What is expected.
Which lines below contain "name"? Copy every one of them.

_____

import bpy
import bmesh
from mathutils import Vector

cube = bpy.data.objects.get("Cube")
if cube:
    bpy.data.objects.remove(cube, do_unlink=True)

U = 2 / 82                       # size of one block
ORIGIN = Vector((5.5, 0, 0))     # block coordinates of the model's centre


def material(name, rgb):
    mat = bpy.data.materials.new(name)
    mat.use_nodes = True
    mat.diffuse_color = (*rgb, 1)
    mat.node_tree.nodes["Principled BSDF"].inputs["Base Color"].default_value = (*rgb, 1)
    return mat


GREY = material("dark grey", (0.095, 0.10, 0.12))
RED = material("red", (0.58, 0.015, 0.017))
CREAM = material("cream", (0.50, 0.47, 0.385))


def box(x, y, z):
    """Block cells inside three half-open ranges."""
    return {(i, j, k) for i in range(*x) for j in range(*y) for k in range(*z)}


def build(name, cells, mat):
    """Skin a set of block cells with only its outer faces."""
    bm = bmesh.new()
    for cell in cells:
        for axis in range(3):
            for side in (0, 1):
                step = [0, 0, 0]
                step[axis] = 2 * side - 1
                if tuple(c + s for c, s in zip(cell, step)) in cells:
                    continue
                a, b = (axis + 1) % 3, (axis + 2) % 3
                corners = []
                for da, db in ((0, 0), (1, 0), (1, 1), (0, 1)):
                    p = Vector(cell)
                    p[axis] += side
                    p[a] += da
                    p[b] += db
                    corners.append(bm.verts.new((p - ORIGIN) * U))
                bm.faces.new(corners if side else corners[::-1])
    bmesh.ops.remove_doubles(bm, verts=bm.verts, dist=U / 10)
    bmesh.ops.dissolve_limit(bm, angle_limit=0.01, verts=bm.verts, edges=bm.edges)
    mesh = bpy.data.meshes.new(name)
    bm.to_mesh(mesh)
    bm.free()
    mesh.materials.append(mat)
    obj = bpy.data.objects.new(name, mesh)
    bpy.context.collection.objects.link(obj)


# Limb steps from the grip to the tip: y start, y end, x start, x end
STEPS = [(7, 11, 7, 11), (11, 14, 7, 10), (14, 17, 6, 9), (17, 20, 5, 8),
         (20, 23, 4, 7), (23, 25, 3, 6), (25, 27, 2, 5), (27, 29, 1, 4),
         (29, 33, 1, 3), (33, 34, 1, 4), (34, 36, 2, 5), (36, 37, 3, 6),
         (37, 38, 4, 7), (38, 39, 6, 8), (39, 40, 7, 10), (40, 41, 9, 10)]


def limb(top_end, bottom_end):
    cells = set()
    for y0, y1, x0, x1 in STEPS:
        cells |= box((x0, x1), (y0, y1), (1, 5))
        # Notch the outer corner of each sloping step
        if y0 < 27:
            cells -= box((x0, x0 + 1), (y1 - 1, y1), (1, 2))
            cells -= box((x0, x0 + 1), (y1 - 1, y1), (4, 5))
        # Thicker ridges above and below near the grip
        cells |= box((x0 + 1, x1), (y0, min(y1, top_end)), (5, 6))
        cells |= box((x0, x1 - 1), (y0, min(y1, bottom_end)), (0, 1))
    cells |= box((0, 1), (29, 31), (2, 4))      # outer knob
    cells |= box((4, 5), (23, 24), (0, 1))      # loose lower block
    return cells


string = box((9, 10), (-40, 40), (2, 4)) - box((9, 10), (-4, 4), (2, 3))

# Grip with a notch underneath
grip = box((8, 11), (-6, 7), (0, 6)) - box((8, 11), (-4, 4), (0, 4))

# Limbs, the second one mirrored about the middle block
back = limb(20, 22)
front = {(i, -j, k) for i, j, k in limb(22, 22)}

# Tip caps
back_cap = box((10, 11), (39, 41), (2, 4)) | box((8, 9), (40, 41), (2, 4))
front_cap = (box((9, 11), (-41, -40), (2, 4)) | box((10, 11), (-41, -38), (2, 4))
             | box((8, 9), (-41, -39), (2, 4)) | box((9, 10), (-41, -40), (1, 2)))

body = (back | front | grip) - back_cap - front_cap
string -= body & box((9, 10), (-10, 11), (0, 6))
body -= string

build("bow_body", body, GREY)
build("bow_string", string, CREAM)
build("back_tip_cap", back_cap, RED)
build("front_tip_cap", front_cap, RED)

_____

Response.
def material(name, rgb):
    mat = bpy.data.materials.new(name)
def build(name, cells, mat):
    mesh = bpy.data.meshes.new(name)
    obj = bpy.data.objects.new(name, mesh)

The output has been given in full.